(Dataset entries)
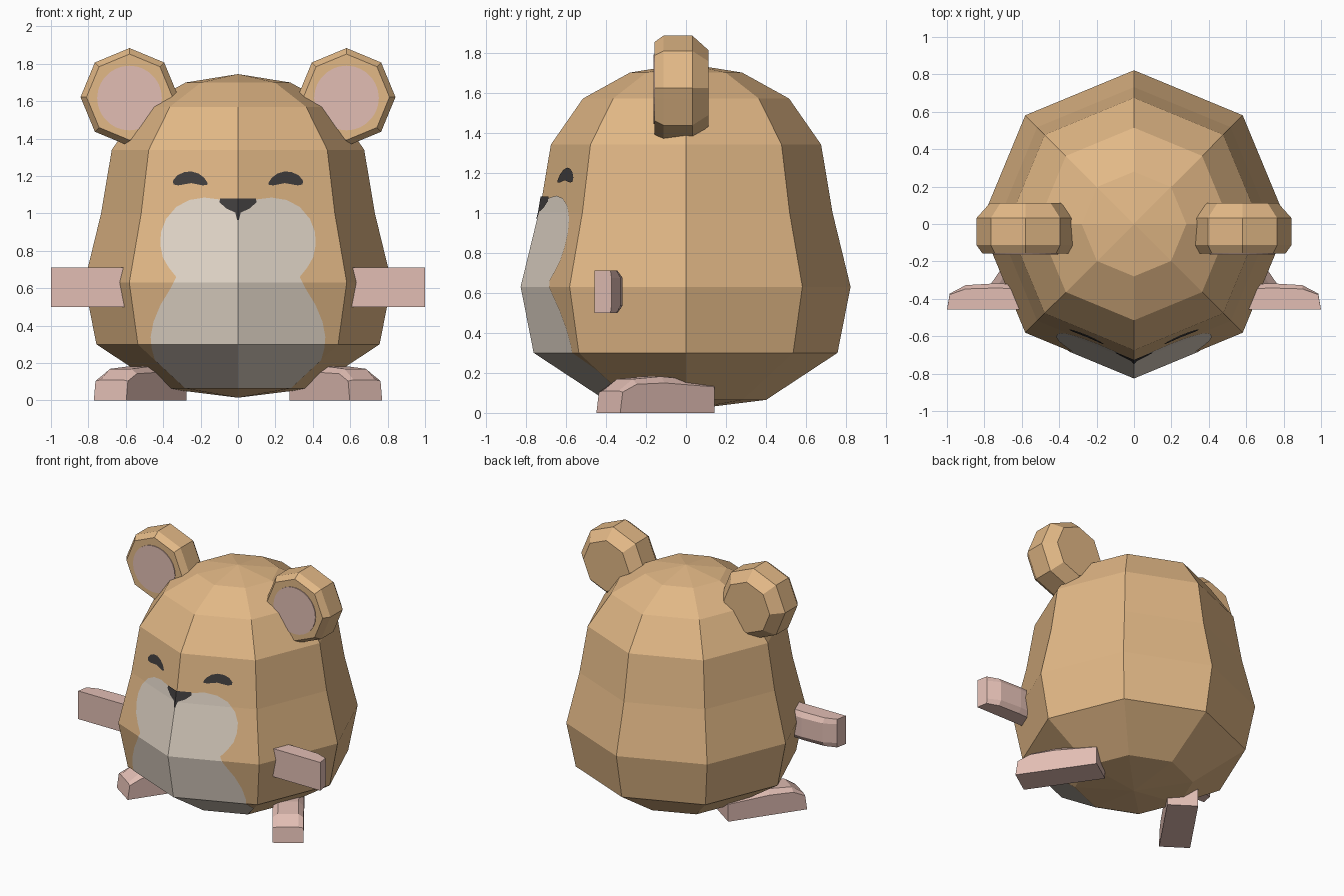
import bpy, bmesh, math
from mathutils import Vector

if "Cube" in bpy.data.objects:
    bpy.data.objects.remove(bpy.data.objects["Cube"])


def material(name, rgb):
    m = bpy.data.materials.new(name)
    lin = [((c / 255 + 0.055) / 1.055) ** 2.4 for c in rgb]
    m.diffuse_color = (*lin, 1)
    m.use_nodes = True
    m.node_tree.nodes["Principled BSDF"].inputs["Base Color"].default_value = m.diffuse_color
    return m


TAN = material("tan fur", (226, 184, 134))
CREAM = material("pale muzzle", (226, 214, 200))
PINK = material("pink skin", (226, 190, 180))
DARK = material("dark grey", (64, 61, 61))


def finish(bm, name, mat, recalc=True):
    if recalc:
        bmesh.ops.recalc_face_normals(bm, faces=bm.faces)
    mesh = bpy.data.meshes.new(name)
    bm.to_mesh(mesh)
    bm.free()
    mesh.materials.append(mat)
    ob = bpy.data.objects.new(name, mesh)
    bpy.context.collection.objects.link(ob)
    return ob


def loft(name, sections, mat):
    """Skin closed sections; a single-point section makes a pole."""
    bm = bmesh.new()
    rings = [[bm.verts.new(p) for p in s] for s in sections]
    for a, b in zip(rings, rings[1:]):
        n = max(len(a), len(b))
        for i in range(n):
            j = (i + 1) % n
            if len(a) == 1:
                bm.faces.new((a[0], b[j], b[i]))
            elif len(b) == 1:
                bm.faces.new((a[i], a[j], b[0]))
            else:
                bm.faces.new((a[i], a[j], b[j], b[i]))
    for r in (rings[0], rings[-1]):
        if len(r) > 2:
            bm.faces.new(r)
    return finish(bm, name, mat)


def circle(r, n=8):
    return [(r * math.cos(2 * math.pi * i / n), r * math.sin(2 * math.pi * i / n))
            for i in range(n)]


# Body: eight-sided egg with a corner facing the front
profile = [(0.065, 0.40), (0.30, 0.757), (0.63, 0.822), (1.0, 0.732),
           (1.34, 0.675), (1.57, 0.515), (1.70, 0.28)]
body = loft("body", [[(0, 0, 0.015)]]
            + [[(x, y, z) for x, y in circle(r)] for z, r in profile]
            + [[(0, 0, 1.745)]], TAN)


def clip(poly, corners):
    """Clip a 2D outline to a convex counter-clockwise polygon."""
    for k, a in enumerate(corners):
        b = corners[(k + 1) % len(corners)]
        side = lambda p: (b[0]-a[0])*(p[1]-a[1]) - (b[1]-a[1])*(p[0]-a[0])
        out = []
        for i, p in enumerate(poly):
            q = poly[(i + 1) % len(poly)]
            sp, sq = side(p), side(q)
            if sp >= 0:
                out.append(p)
            if (sp >= 0) != (sq >= 0):
                t = sp / (sp - sq)
                out.append((p[0] + t*(q[0]-p[0]), p[1] + t*(q[1]-p[1])))
        poly = out
        if not poly:
            break
    return poly


def paint(name, outline, mat, lift):
    """Lay a front-projected outline on the body as thin facets."""
    bm = bmesh.new()
    for f in body.data.polygons:
        n = f.normal
        if n.y > -0.3:
            continue
        corners = [(v.x, v.z) for v in (body.data.vertices[i].co for i in f.vertices)]
        area = sum(a[0]*b[1] - b[0]*a[1] for a, b in zip(corners, corners[1:] + corners[:1]))
        if area < 0:
            corners.reverse()
        c = f.center
        verts = []
        for x, z in clip(outline, corners):
            y = c.y - (n.x*(x - c.x) + n.z*(z - c.z)) / n.y - lift
            p = Vector((x, y, z))
            if not verts or ((verts[-1].co - p).length > 1e-4
                             and (verts[0].co - p).length > 1e-4):
                verts.append(bm.verts.new(p))
        if len(verts) > 2:
            face = bm.faces.new(verts)
            face.normal_update()
            if face.normal.y > 0:
                face.normal_flip()
    finish(bm, name, mat, recalc=False)


def mirrored(half):
    return half + [(-x, z) for x, z in reversed(half)]


# Muzzle and belly patch
paint("muzzle_and_belly", mirrored([
    (0.05, 1.06), (0.10, 1.075), (0.18, 1.085), (0.26, 1.072), (0.33, 1.035),
    (0.385, 0.97), (0.412, 0.90), (0.415, 0.83), (0.402, 0.765), (0.37, 0.71),
    (0.33, 0.66), (0.36, 0.60), (0.415, 0.51), (0.452, 0.42), (0.467, 0.34),
    (0.462, 0.28), (0.44, 0.20), (0.40, 0.13), (0.35, 0.066)]), CREAM, 0.004)

# Nose
paint("nose", mirrored([(0.095, 1.08), (0.10, 1.06), (0.06, 1.025),
                        (0.015, 1.005), (0.005, 0.965)]), DARK, 0.008)

# Closed, arched eyes
eye = [(0.345, 1.155), (0.348, 1.175), (0.325, 1.203), (0.29, 1.22), (0.25, 1.225),
       (0.21, 1.213), (0.18, 1.19), (0.163, 1.163), (0.165, 1.152), (0.19, 1.15),
       (0.25, 1.162), (0.32, 1.15)]


def limb(name, origin, along, across, up, thick, side):
    """Paw with a flat sole, chamfered back and lowered tip."""
    o, a, w, u = (Vector(v) for v in (origin, along, across, up))
    sections = []
    # distance from tip at sole, at top, side height, top height
    for d0, d1, hs, ht in ((0, 0.015, 0.08, 0.085), (0.1, 0.1, 0.11, 0.13),
                           (0.27, 0.27, 0.115, 0.14), (0.57, 0.57, 0.10, 0.12)):
        pts = []
        for v, h, d in ((-0.105, 0, d0), (-0.105, hs, d1), (-0.07, ht, d1),
                        (0.07, ht, d1), (0.105, hs, d1), (0.105, 0, d0)):
            p = o - a*d + w*v + u*(h*thick)
            pts.append((p.x*side, p.y, p.z))
        sections.append(pts)
    loft(name, sections, PINK)


for label, s in (("left", 1), ("right", -1)):
    paint(label + "_eye", [(s*x, z) for x, z in eye], DARK, 0.004)
    # Ear: bevelled octagon with a pink disc in front
    loft(label + "_ear", [[(s*0.58 + x, y, 1.622 + z) for x, z in circle(r)]
                          for y, r in ((-0.158, 0.23), (-0.113, 0.262),
                                       (0.032, 0.262), (0.112, 0.19))], TAN)
    loft(label + "_inner_ear", [[(s*0.58 + x, y, 1.617 + z) for x, z in circle(0.173, 28)]
                                for y in (-0.163, -0.157)], PINK)
    limb(label + "_arm", (1.0, -0.457, 0.605), (1, 0, 0), (0, 0, 1), (0, 1, 0), 1.0, s)
    limb(label + "_foot", (0.684, -0.388, 0), (0.566, -0.825, 0),
         (0.825, 0.566, 0), (0, 0, 1), 1.3, s)
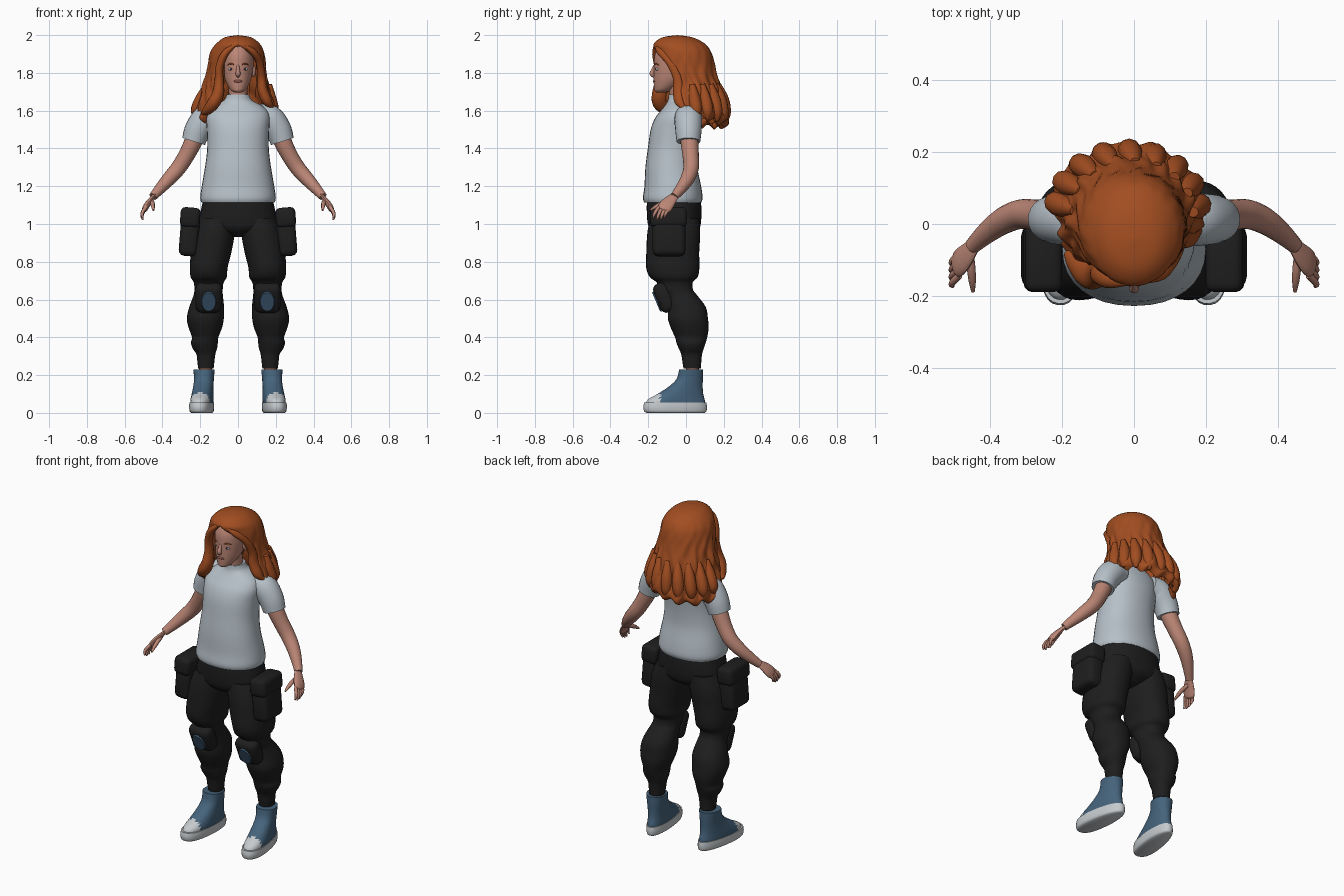
import bpy, bmesh, math
from mathutils import Vector, Matrix, noise

if "Cube" in bpy.data.objects:
    bpy.data.objects.remove(bpy.data.objects["Cube"], do_unlink=True)


def material(name, r, g, b):
    m = bpy.data.materials.new(name)
    m.use_nodes = True
    m.diffuse_color = (r, g, b, 1)
    bsdf = next(n for n in m.node_tree.nodes if n.type == 'BSDF_PRINCIPLED')
    bsdf.inputs["Base Color"].default_value = (r, g, b, 1)
    bsdf.inputs["Roughness"].default_value = 0.8
    return m


SKIN = material("skin", .5, .24, .18)
HAIR = material("copper hair", .36, .075, .015)
SHIRT = material("pale grey cotton", .47, .53, .58)
BLACK = material("black cloth", .013, .013, .013)
BLUE = material("blue canvas", .06, .125, .2)
PATCH = material("knee blue", .045, .095, .16)
WHITE = material("white rubber", .56, .59, .61)
EYE = material("eye white", .5, .5, .5)
DARK = material("dark iris", .03, .035, .04)
LIPS = material("lips", .36, .12, .1)


def finish(name, bm, *mats, recalc=True, sharp=0.8):
    if recalc:
        bmesh.ops.recalc_face_normals(bm, faces=bm.faces)
    for f in bm.faces:
        f.smooth = True
    for e in bm.edges:
        if len(e.link_faces) == 2 and e.calc_face_angle(0) > sharp:
            e.smooth = False
    me = bpy.data.meshes.new(name)
    bm.to_mesh(me)
    bm.free()
    for m in mats:
        me.materials.append(m)
    ob = bpy.data.objects.new(name, me)
    bpy.context.scene.collection.objects.link(ob)
    return ob


def refine(rows, k=4):
    """Smooth spline through rows of numbers."""
    out = []
    last = len(rows) - 1
    for i in range(last):
        quad = zip(rows[max(i - 1, 0)], rows[i], rows[i + 1], rows[min(i + 2, last)])
        quad = list(quad)
        for j in range(k):
            t = j / k
            out.append([b + .5 * t * (c - a + t * (2*a - 5*b + 4*c - d + t * (3*(b - c) + d - a)))
                        for a, b, c, d in quad])
    return out + [list(rows[-1])]


def skin_rings(rings):
    bm = bmesh.new()
    vs = [[bm.verts.new(p) for p in ring] for ring in rings]
    n = len(vs[0])
    for a, b in zip(vs, vs[1:]):
        for j in range(n):
            bm.faces.new((a[j], b[j], b[(j + 1) % n], a[(j + 1) % n]))
    bm.faces.new(vs[0])
    bm.faces.new(vs[-1])
    return bm


def loft(name, rows, *mats, s=1, n=32, power=2.2, taper=0, rule=None):
    """Rows of height, centre x, centre y, half width, half depth."""
    rings = []
    for z, cx, cy, rx, ry in refine(rows):
        ring = []
        for j in range(n):
            a = math.tau * j / n
            c, d = math.cos(a), math.sin(a)
            px = math.copysign(abs(c) ** (2 / power), c) * max(rx, .002)
            py = math.copysign(abs(d) ** (2 / power), d) * max(ry, .002)
            ring.append((s * (cx + px * (1 - taper * d)), cy + py, z))
        rings.append(ring)
    bm = skin_rings(rings)
    if rule:
        for f in bm.faces:
            f.material_index = rule(f.calc_center_median())
    return finish(name, bm, *mats)


def tube(name, pts, mat, s=1, n=16, flat=1.0, ref=(0, 1, 0)):
    """Round or flattened tube along points of x, y, z, radius."""
    pts = refine(pts)
    pos = [Vector((s * p[0], p[1], p[2])) for p in pts]
    rings = []
    for i, p in enumerate(pos):
        t = (pos[min(i + 1, len(pos) - 1)] - pos[max(i - 1, 0)]).normalized()
        u = Vector(ref)
        u = (u - t * u.dot(t)).normalized()
        v = t.cross(u)
        r = max(pts[i][3], .001)
        rings.append([p + u * r * math.cos(math.tau * j / n) + v * r * flat * math.sin(math.tau * j / n)
                      for j in range(n)])
    return finish(name, skin_rings(rings), mat)


def box(name, loc, size, mat, rot=(0, 0, 0), bevel=.02):
    bm = bmesh.new()
    bmesh.ops.create_cube(bm, size=1)
    bmesh.ops.scale(bm, vec=size, verts=bm.verts)
    bmesh.ops.bevel(bm, geom=bm.edges[:], offset=bevel, segments=3, profile=.5, affect='EDGES')
    ob = finish(name, bm, mat)
    ob.location, ob.rotation_euler = loc, rot
    return ob


def ball(name, loc, size, mat):
    bm = bmesh.new()
    bmesh.ops.create_uvsphere(bm, u_segments=16, v_segments=10, radius=1)
    bmesh.ops.scale(bm, vec=size, verts=bm.verts)
    ob = finish(name, bm, mat)
    ob.location = loc
    return ob


# Shirt, hips, neck and head
loft("shirt", [(1.115, 0, -.07, .194, .152), (1.14, 0, -.07, .2, .158), (1.2, 0, -.07, .192, .15),
               (1.3, 0, -.077, .175, .138), (1.4, 0, -.07, .163, .132), (1.5, 0, -.057, .165, .13),
               (1.56, 0, -.047, .168, .117), (1.6, 0, -.037, .155, .097), (1.63, 0, -.03, .122, .08),
               (1.655, 0, -.03, .075, .066), (1.685, 0, -.035, .06, .057)], SHIRT)
loft("trouser_hips", [(1.14, 0, -.065, .18, .14), (1.08, 0, -.063, .195, .145), (1.0, 0, -.062, .205, .14),
                      (.96, 0, -.06, .14, .12), (.93, 0, -.06, .03, .07)], BLACK)
tube("neck", [(0, -.035, 1.63, .056), (0, -.04, 1.7, .05), (0, -.055, 1.78, .052)], SKIN)
loft("head", [(1.695, 0, -.135, .012, .018), (1.705, 0, -.125, .034, .042), (1.725, 0, -.108, .05, .062),
              (1.76, 0, -.085, .067, .086), (1.8, 0, -.07, .077, .101), (1.85, 0, -.062, .083, .108),
              (1.9, 0, -.06, .08, .104), (1.95, 0, -.055, .06, .08), (1.975, 0, -.05, .02, .03)], SKIN, power=2)
tube("nose", [(0, -.163, 1.845, .006), (0, -.174, 1.815, .01), (0, -.18, 1.795, .013),
              (0, -.168, 1.783, .009)], SKIN)
ball("mouth", (0, -.167, 1.756), (.024, .008, .007), LIPS)

for s, side in ((1, "left"), (-1, "right")):
    # Face details
    ball(side + "_eye", (s * .036, -.152, 1.82), (.015, .009, .008), EYE)
    ball(side + "_iris", (s * .036, -.159, 1.82), (.006, .004, .006), DARK)
    tube(side + "_eyebrow", [(.017, -.164, 1.843, .003), (.037, -.16, 1.849, .004),
                             (.057, -.143, 1.842, .002)], HAIR, s, n=8, ref=(0, 0, 1))
    ball(side + "_ear", (s * .083, -.05, 1.81), (.011, .02, .032), SKIN)

    # Sleeve, arm and hand
    tube(side + "_sleeve", [(.1, .01, 1.575, .06), (.165, .012, 1.56, .073), (.212, .013, 1.5, .07),
                            (.235, .013, 1.437, .063)], SHIRT, s, n=24)
    tube(side + "_arm", [(.2, .012, 1.53, .045), (.235, .018, 1.44, .047), (.275, .025, 1.36, .043),
                         (.317, .027, 1.295, .041), (.365, .008, 1.24, .037), (.41, -.025, 1.19, .03),
                         (.45, -.062, 1.145, .022)], SKIN, s, n=20)
    tube(side + "_palm", [(.44, -.052, 1.155, .02), (.462, -.08, 1.128, .031), (.482, -.103, 1.1, .038),
                          (.494, -.118, 1.078, .034), (.498, -.122, 1.07, .015)], SKIN, s, flat=.42)
    for i in range(4):
        y, curl = -.148 + .02 * i, .01 * abs(i - 1.4)
        tube(f"{side}_finger_{i + 1}", [(.486, y + .005, 1.09, .01), (.503, y - .012, 1.06 + curl / 2, .0095),
                                        (.508, y - .021, 1.035 + curl, .008),
                                        (.503, y - .026, 1.018 + curl, .004)], SKIN, s, n=8)
    tube(side + "_thumb", [(.458, -.08, 1.125, .012), (.453, -.125, 1.11, .012), (.45, -.16, 1.092, .01),
                           (.448, -.188, 1.073, .005)], SKIN, s, n=8, ref=(0, 0, 1))

    # Baggy trouser leg gathered at knee and ankle
    loft(side + "_trouser_leg", [
        (1.03, .105, -.06, .095, .13), (.95, .125, -.065, .108, .14), (.85, .142, -.07, .107, .14),
        (.77, .155, -.07, .1, .141), (.72, .155, -.065, .096, .127), (.69, .155, -.06, .079, .095),
        (.65, .156, -.05, .075, .088), (.62, .158, -.025, .078, .086), (.56, .166, .005, .092, .1),
        (.5, .173, .01, .098, .106), (.45, .173, .02, .088, .1), (.4, .174, .027, .07, .085),
        (.37, .178, .027, .071, .077), (.34, .175, .028, .064, .066), (.31, .17, .03, .05, .055),
        (.27, .17, .031, .045, .05), (.235, .17, .033, .041, .046)], BLACK, s=s)

    # Cargo pocket with flap
    tilt = (0, -s * .08, 0)
    box(side + "_pocket", (s * .258, -.09, .935), (.1, .175, .21), BLACK, tilt, .03)
    box(side + "_pocket_flap", (s * .253, -.092, 1.035), (.105, .195, .105), BLACK, tilt, .025)

    # Knee pad with an oval plate
    pad = box(side + "_knee_pad", (s * .155, -.112, .612), (.14, .09, .165), BLACK, (.4, 0, 0), .035)
    bm = bmesh.new()
    bmesh.ops.create_cone(bm, cap_ends=True, segments=24, radius1=.5, radius2=.46, depth=.009,
                          matrix=Matrix.Rotation(math.pi / 2, 4, 'X'))
    bmesh.ops.scale(bm, vec=(.08, 1, .115), verts=bm.verts)
    plate = finish(side + "_knee_plate", bm, PATCH)
    plate.rotation_euler = pad.rotation_euler
    plate.location = pad.location + pad.rotation_euler.to_matrix() @ Vector((0, -.048, -.005))

    # High-top shoe with rubber sole, toe cap and laces
    tube(side + "_ankle", [(.172, .035, .15, .036), (.172, .034, .2, .035), (.17, .033, .26, .034)], SKIN, s)
    sole = loft(side + "_sole", [(0, 0, -.055, .05, .155), (.008, 0, -.057, .058, .166),
                                 (.03, 0, -.058, .061, .17), (.055, 0, -.057, .06, .166)],
                WHITE, taper=.14, power=2.3)
    upper = loft(side + "_shoe", [(.04, 0, -.055, .057, .16), (.07, 0, -.052, .057, .152),
                                  (.1, 0, -.03, .055, .122), (.14, 0, -.001, .052, .09),
                                  (.18, 0, .02, .052, .07), (.23, 0, .027, .056, .063)],
                 BLUE, WHITE, taper=.1, rule=lambda c: int(c.y < -.14 and c.z < .12))
    laces = []
    for i in range(4):
        for d in (1, -1):
            path = []
            for k in (-1, 0, 1):
                z = .112 + .028 * i + .012 * (k + 1)
                y = -.147 + 1.9 * (z - .1) - 7.5 * (z - .1) ** 2
                path.append((d * k * .036, y + abs(k) * .022, z, .0038))
            laces.append(tube(f"{side}_lace_{i + 1}", path, WHITE, n=6, ref=(0, 0, 1)))
    for ob in [sole, upper] + laces:
        ob.location.x, ob.rotation_euler.z = s * .182, s * .13

# Hair shell: height, centre x, centre y, half width, half depth, left and right opening
rows = [(2.0, 0, -.045, 0, 0, 0, 0), (1.988, 0, -.045, .07, .08, 0, 0), (1.955, 0, -.035, .115, .135, 0, 0),
        (1.92, -.003, -.02, .138, .148, 20, 14), (1.88, -.005, -.012, .148, .155, 50, 26),
        (1.82, -.008, 0, .155, .157, 72, 32), (1.76, -.01, .012, .166, .162, 78, 33),
        (1.7, -.012, .022, .186, .175, 74, 33), (1.64, -.016, .03, .204, .187, 76, 32),
        (1.59, -.02, .045, .215, .183, 80, 42), (1.565, -.02, .045, .195, .155, 84, 50)]
bm = bmesh.new()
COLS = 110
fine = refine(rows, 5)
grid = []
for z, cx, cy, rx, ry, left, right in fine:
    line = []
    fall = min(max((1.97 - z) / .25, 0), 1)
    for j in range(COLS + 1):
        phi = math.radians(max(left, 0) + (360 - max(left, 0) - max(right, 0)) * j / COLS)
        x, y = math.sin(phi), -math.cos(phi)
        wave = noise.noise(Vector((x * 5, y * 5, z * 7))) * .07
        wave += .025 * math.sin(phi * 17 + 3 * math.sin(z * 22)) + .02 * math.sin(phi * 9 - z * 38)
        k = 1 + fall * wave
        low = min(max((1.76 - z) / .18, 0), 1)
        drop = low * (.022 * (1 + y) - .022 * x + .012 * math.sin(phi * 13))
        line.append(bm.verts.new((cx + rx * x * k, cy + ry * y * k, z - drop)))
    grid.append(line)
for a, b in zip(grid, grid[1:]):
    for j in range(COLS):
        bm.faces.new((a[j], b[j], b[j + 1], a[j + 1]))
bmesh.ops.remove_doubles(bm, verts=bm.verts, dist=.0002)
hair = finish("hair", bm, HAIR, recalc=False, sharp=1.2)
solid = hair.modifiers.new("thickness", 'SOLIDIFY')
solid.thickness, solid.offset = .04, -1

# Loose locks framing the face
tube("right_front_lock", [(-.02, -.16, 1.945, .012), (-.07, -.155, 1.9, .024), (-.098, -.142, 1.83, .026),
                          (-.1, -.135, 1.76, .03), (-.105, -.14, 1.69, .04), (-.13, -.135, 1.64, .042),
                          (-.165, -.1, 1.6, .03), (-.19, -.08, 1.585, .008)], HAIR, flat=.8)
tube("left_front_lock", [(.02, -.155, 1.95, .01), (.075, -.135, 1.915, .022), (.112, -.085, 1.86, .024),
                         (.125, -.045, 1.78, .026), (.13, -.035, 1.71, .034), (.155, -.03, 1.65, .032),
                         (.185, -.015, 1.615, .008)], HAIR, flat=.8)
for i in range(9):
    a = math.radians(95 + 21 * i)
    x, y = math.sin(a), -math.cos(a)
    tube(f"back_lock_{i + 1}", [(.165 * x, .02 + .15 * y, 1.74, .015), (.185 * x - .012, .03 + .165 * y, 1.66, .032),
                                (.205 * x - .018, .04 + .168 * y, 1.6 - .015 * y, .03),
                                (.212 * x - .02, .04 + .172 * y, 1.562 - .025 * y, .006)], HAIR, n=10, ref=(x, y, 0))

## [Assigned task]
Return each line from the data where the string "enumerate" can be found.

## [Exercise answer]
    for k, a in enumerate(corners):
        for i, p in enumerate(poly):
    for i, p in enumerate(pos):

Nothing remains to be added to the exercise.